• Work to complete: Only lines with the word "Vector" are wanted; copy each of them from the listing below.

• Records to process:

----------

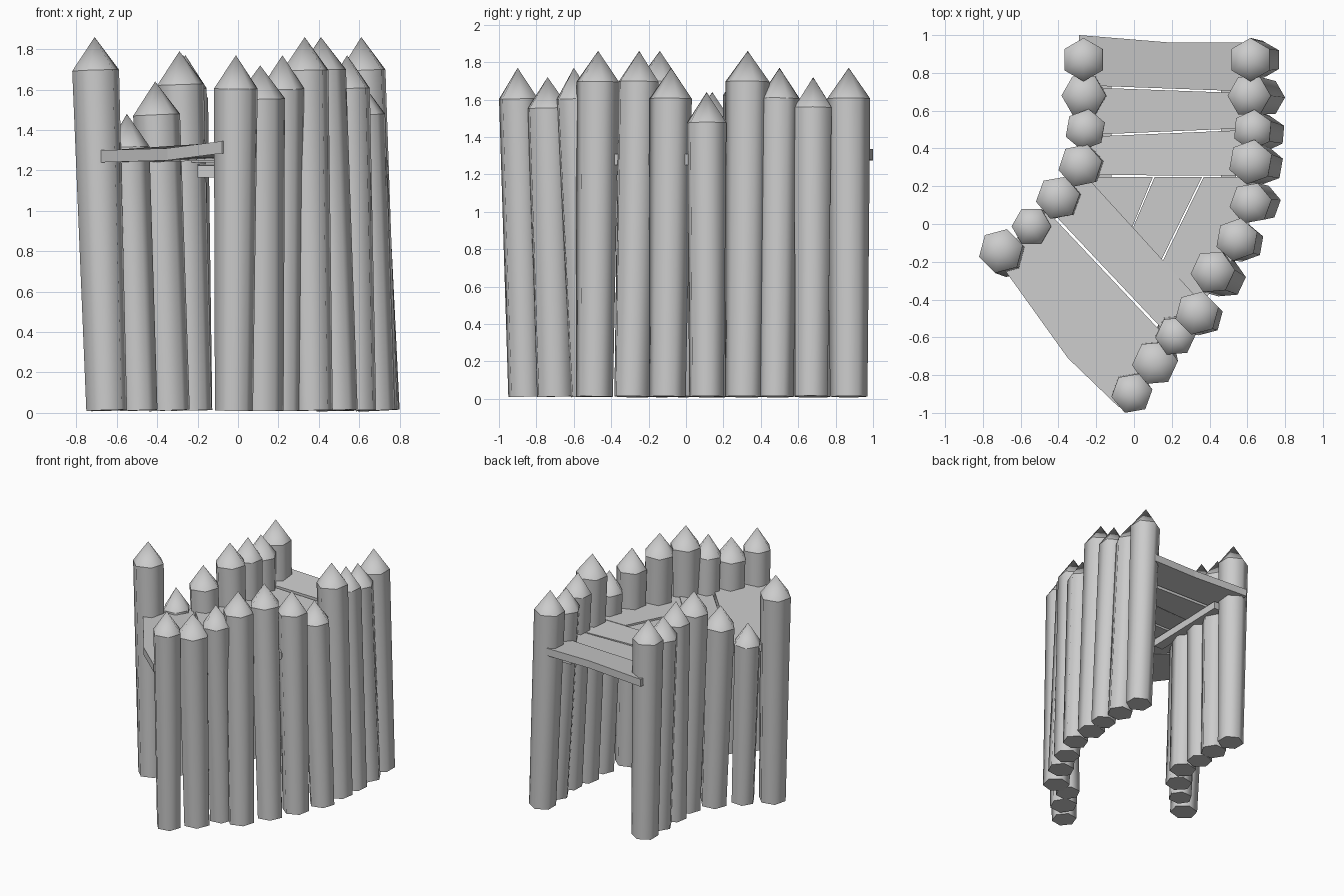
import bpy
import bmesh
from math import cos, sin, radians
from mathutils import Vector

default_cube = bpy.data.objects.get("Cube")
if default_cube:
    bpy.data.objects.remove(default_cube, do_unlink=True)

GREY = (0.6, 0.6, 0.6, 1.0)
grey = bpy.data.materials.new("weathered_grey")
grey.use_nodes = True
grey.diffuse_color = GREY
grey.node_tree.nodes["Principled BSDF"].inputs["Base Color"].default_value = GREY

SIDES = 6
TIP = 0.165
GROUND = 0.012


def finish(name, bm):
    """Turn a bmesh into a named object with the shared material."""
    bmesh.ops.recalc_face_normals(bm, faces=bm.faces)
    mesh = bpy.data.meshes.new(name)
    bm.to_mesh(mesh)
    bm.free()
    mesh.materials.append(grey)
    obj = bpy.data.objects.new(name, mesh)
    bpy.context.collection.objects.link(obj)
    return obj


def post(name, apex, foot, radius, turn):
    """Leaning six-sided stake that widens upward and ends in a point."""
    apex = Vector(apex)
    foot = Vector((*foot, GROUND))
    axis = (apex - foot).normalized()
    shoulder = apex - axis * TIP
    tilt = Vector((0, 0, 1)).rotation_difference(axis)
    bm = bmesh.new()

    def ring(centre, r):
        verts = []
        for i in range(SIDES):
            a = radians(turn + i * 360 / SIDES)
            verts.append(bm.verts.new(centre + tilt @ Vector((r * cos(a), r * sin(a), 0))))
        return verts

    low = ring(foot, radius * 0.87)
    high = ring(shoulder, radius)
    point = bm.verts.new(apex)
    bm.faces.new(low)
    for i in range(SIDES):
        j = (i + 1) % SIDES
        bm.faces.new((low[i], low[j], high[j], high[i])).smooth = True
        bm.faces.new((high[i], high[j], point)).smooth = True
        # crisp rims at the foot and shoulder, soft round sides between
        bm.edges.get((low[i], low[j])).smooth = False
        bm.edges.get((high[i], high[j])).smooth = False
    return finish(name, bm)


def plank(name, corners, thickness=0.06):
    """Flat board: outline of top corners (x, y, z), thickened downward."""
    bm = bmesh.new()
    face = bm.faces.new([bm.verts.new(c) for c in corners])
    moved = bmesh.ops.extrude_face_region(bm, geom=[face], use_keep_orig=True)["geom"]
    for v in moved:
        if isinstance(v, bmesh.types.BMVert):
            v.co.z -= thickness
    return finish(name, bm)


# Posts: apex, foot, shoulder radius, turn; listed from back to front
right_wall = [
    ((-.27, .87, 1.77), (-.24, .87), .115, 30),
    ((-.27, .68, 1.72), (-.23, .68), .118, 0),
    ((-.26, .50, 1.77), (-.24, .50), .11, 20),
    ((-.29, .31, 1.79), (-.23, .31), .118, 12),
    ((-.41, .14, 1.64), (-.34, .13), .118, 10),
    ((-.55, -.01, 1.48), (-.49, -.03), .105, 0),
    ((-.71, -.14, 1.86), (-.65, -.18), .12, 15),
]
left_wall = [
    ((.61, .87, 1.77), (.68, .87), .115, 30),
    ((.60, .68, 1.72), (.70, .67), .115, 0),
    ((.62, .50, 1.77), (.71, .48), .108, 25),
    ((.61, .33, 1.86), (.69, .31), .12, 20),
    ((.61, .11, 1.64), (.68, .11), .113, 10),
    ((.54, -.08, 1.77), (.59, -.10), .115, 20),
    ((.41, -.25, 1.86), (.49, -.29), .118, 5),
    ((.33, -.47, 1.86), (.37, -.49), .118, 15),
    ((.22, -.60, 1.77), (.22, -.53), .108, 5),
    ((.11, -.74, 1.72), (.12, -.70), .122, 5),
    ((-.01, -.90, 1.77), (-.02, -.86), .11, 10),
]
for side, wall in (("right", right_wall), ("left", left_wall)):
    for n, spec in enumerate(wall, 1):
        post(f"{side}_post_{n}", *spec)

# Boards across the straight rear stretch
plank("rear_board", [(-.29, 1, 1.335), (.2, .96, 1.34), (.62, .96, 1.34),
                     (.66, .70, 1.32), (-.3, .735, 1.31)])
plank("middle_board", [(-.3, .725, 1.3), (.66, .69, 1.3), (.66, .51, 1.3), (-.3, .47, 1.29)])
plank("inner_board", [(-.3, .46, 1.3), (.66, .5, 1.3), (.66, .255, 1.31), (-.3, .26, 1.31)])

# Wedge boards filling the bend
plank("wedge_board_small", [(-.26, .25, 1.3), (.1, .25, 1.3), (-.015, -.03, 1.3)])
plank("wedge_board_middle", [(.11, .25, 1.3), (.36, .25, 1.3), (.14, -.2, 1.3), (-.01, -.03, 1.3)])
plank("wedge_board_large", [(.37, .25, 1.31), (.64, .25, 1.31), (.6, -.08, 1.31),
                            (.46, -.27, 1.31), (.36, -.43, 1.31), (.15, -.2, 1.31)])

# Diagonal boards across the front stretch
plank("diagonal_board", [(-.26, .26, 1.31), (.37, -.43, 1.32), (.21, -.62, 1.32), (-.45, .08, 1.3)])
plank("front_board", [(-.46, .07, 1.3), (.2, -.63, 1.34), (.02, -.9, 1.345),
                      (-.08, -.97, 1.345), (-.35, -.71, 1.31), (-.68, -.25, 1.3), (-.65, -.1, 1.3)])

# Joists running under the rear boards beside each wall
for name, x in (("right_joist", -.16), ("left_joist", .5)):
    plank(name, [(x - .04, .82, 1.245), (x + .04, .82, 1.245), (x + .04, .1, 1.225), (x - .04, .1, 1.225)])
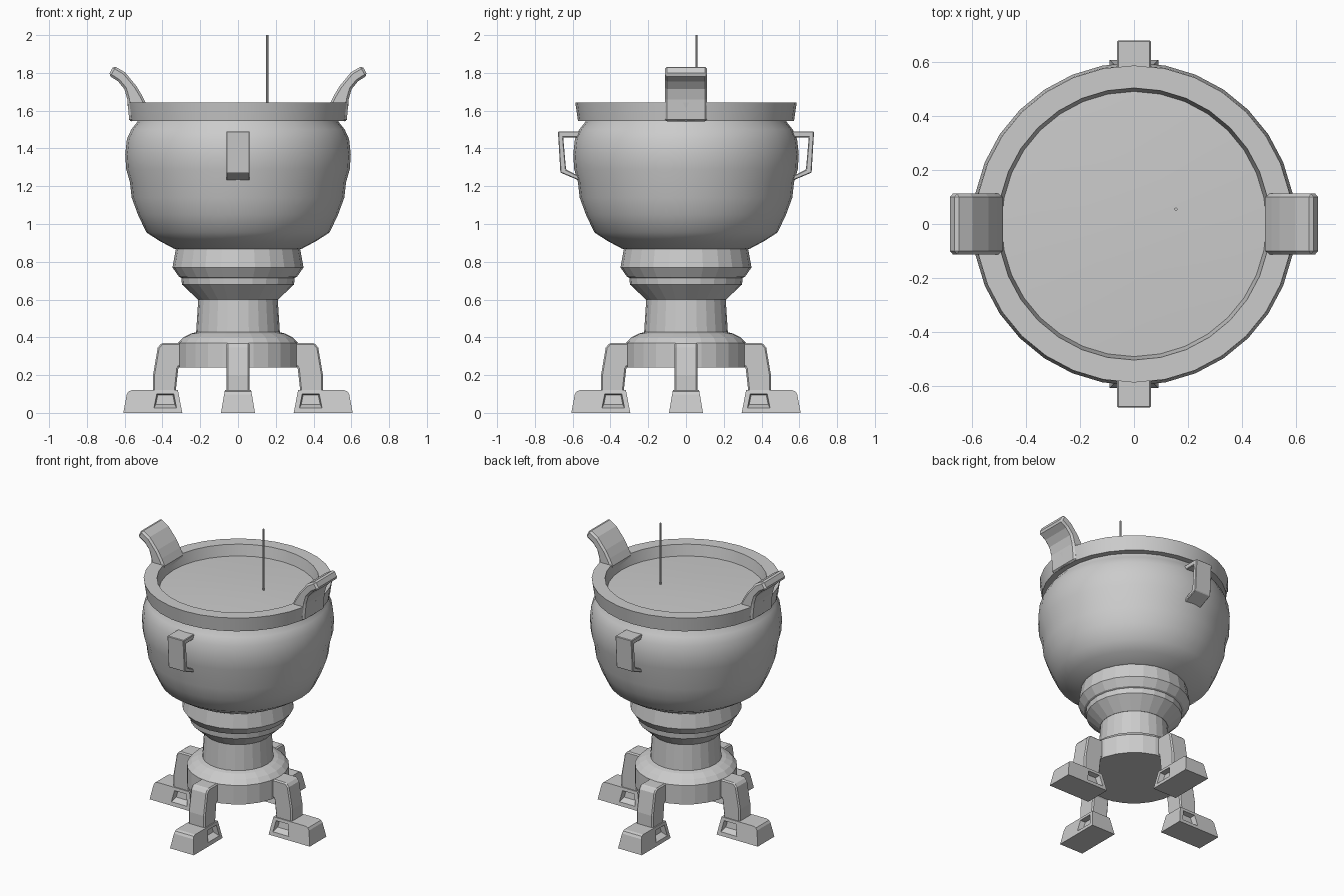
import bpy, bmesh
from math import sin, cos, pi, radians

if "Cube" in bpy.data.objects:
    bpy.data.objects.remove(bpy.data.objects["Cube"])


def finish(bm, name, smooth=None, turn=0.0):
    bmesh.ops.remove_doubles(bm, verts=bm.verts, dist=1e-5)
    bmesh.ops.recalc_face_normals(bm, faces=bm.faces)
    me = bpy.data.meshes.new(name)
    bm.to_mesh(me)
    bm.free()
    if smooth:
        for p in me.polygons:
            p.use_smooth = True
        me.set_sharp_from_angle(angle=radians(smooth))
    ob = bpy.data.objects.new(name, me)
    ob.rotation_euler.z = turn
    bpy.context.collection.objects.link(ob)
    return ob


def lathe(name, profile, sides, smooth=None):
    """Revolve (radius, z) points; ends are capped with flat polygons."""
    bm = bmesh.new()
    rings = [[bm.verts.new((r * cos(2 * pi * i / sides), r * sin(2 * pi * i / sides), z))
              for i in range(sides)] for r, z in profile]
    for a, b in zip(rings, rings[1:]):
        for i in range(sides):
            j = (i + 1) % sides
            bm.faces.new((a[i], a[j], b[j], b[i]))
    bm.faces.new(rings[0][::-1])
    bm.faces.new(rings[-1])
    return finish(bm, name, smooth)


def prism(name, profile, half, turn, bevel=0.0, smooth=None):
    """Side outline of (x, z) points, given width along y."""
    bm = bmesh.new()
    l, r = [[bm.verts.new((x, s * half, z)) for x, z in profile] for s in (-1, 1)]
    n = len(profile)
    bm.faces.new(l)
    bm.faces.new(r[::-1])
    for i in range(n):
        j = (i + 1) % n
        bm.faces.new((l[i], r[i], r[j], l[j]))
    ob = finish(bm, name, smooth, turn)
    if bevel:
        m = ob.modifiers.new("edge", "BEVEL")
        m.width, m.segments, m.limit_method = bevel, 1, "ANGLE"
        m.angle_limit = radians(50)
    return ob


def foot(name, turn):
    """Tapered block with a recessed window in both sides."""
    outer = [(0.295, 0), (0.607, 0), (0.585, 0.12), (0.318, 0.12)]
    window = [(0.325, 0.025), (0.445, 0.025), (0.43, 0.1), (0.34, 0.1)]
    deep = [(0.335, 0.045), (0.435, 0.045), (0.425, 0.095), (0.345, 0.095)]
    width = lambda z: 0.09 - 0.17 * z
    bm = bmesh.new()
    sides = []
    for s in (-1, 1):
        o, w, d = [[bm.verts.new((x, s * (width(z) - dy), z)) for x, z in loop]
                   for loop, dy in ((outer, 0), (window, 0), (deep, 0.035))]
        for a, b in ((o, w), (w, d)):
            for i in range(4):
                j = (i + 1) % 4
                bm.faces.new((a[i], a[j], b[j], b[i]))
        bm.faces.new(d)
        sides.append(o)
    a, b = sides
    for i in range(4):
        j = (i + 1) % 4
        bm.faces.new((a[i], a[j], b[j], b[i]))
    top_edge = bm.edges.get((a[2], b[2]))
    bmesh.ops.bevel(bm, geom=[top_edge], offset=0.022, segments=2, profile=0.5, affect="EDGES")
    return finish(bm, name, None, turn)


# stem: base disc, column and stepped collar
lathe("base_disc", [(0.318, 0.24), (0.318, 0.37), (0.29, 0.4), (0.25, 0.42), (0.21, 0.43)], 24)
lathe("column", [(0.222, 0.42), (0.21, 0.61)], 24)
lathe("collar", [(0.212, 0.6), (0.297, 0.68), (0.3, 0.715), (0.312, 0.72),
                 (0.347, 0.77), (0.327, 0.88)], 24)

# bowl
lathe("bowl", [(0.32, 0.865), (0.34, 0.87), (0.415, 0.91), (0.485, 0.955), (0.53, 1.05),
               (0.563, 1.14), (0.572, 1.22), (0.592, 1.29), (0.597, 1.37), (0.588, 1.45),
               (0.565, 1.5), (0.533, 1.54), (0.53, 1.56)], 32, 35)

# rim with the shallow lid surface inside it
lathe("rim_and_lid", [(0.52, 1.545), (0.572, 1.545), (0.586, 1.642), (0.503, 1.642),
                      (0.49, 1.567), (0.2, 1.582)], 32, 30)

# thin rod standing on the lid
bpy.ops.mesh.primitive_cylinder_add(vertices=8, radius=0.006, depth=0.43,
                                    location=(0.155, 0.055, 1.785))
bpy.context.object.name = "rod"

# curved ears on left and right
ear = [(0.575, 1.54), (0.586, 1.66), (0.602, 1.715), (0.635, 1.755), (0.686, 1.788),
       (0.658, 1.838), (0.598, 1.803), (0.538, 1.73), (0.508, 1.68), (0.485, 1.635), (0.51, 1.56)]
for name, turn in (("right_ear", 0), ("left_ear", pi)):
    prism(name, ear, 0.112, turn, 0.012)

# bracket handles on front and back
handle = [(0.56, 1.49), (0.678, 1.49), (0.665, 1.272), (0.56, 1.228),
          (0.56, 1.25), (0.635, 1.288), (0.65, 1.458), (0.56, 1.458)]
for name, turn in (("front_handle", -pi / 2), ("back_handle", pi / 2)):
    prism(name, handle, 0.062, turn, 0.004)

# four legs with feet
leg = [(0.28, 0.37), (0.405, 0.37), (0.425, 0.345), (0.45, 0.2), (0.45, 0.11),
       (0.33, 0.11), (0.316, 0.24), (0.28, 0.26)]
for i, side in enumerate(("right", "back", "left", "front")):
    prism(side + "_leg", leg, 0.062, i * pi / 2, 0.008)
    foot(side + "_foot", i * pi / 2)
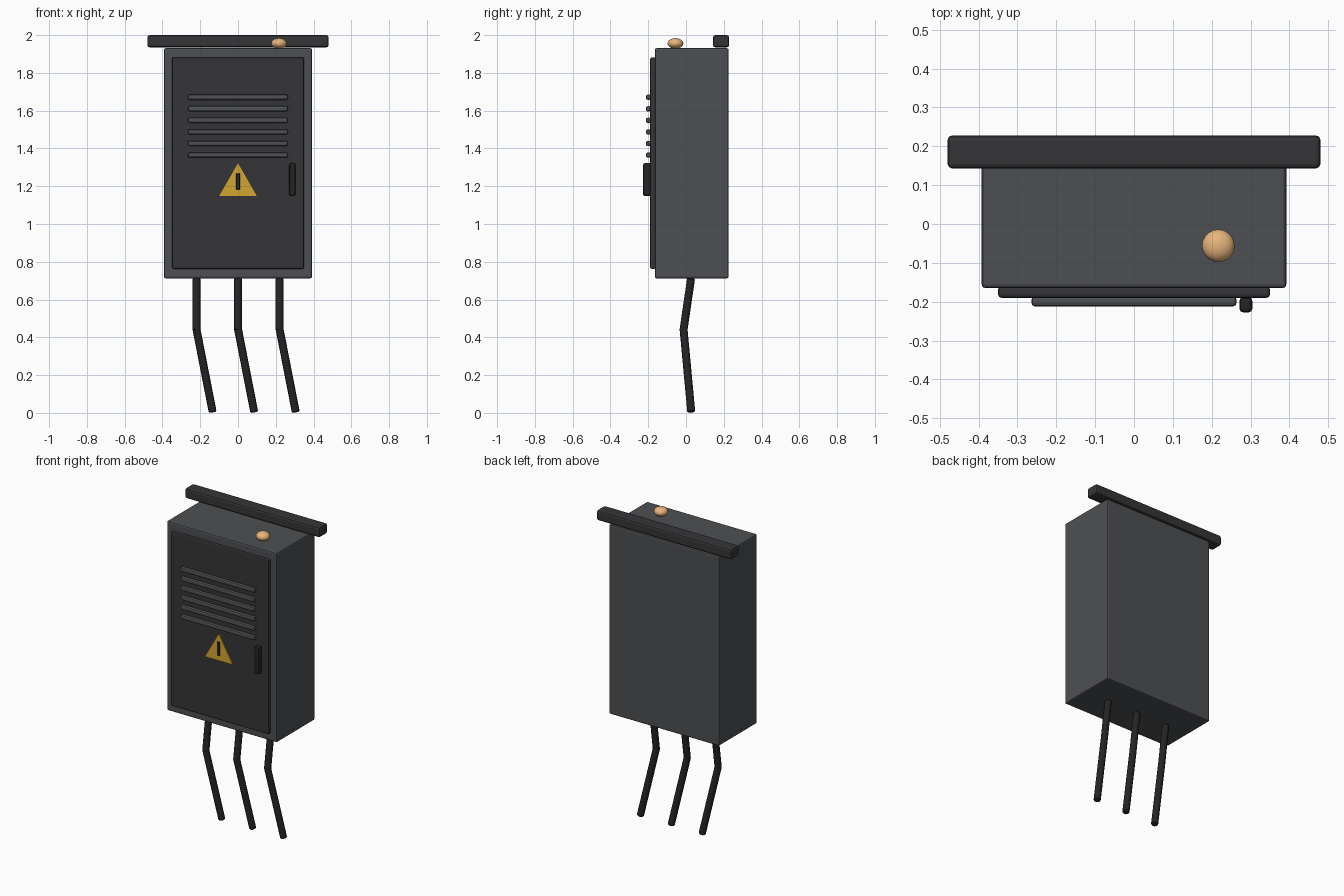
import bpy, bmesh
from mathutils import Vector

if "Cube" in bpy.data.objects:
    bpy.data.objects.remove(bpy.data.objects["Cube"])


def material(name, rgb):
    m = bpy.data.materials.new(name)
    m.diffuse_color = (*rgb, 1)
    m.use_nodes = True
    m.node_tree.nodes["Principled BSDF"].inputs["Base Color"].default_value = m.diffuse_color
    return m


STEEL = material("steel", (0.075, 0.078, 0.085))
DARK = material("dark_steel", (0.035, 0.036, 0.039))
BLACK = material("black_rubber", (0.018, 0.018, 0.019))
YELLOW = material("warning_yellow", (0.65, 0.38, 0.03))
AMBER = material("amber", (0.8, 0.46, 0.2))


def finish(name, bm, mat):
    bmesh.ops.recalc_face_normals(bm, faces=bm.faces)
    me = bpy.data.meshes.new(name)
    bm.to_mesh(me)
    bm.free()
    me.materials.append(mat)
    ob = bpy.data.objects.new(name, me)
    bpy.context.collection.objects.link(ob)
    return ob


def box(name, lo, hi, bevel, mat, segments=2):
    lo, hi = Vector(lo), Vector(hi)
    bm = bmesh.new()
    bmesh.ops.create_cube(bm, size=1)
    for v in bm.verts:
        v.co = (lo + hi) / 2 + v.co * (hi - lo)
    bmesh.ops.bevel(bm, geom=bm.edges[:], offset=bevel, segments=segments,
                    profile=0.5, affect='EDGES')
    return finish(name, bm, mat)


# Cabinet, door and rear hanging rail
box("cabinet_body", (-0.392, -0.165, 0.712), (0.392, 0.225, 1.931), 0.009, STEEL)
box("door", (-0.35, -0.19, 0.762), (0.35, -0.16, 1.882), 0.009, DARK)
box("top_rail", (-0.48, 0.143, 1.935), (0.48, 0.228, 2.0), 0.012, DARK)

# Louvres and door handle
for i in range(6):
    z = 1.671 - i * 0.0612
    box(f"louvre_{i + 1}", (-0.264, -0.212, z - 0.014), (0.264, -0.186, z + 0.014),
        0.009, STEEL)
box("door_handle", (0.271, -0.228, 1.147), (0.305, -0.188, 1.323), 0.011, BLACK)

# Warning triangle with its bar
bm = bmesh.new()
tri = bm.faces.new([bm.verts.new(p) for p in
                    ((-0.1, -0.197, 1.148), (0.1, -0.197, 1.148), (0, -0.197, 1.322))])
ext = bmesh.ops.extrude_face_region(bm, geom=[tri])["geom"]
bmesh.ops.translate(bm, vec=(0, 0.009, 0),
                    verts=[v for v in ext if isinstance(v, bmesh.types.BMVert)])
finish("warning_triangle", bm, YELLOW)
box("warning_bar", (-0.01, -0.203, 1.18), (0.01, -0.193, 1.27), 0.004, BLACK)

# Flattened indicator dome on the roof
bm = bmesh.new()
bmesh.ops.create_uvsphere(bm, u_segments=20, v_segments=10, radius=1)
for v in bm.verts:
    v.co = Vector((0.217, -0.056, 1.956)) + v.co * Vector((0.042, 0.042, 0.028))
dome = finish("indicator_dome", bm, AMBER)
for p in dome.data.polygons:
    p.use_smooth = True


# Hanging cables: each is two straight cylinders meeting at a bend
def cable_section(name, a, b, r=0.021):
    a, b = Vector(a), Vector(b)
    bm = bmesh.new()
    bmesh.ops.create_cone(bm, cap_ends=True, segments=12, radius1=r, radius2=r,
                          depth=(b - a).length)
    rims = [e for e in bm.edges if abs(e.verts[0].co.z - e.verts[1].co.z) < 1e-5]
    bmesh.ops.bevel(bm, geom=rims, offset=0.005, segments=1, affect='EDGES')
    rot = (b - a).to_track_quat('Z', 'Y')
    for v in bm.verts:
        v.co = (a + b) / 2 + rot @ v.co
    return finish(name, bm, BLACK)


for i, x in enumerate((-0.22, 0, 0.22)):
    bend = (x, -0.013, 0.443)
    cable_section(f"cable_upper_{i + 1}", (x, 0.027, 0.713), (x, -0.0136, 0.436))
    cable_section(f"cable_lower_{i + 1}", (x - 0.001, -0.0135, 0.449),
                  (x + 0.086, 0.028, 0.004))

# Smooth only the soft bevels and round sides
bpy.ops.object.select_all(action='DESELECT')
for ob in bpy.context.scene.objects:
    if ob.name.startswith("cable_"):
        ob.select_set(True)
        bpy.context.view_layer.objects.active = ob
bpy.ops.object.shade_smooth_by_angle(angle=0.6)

----------

• Response:
from mathutils import Vector
    apex = Vector(apex)
    foot = Vector((*foot, GROUND))
    tilt = Vector((0, 0, 1)).rotation_difference(axis)
            verts.append(bm.verts.new(centre + tilt @ Vector((r * cos(a), r * sin(a), 0))))
from mathutils import Vector
    lo, hi = Vector(lo), Vector(hi)
    v.co = Vector((0.217, -0.056, 1.956)) + v.co * Vector((0.042, 0.042, 0.028))
    a, b = Vector(a), Vector(b)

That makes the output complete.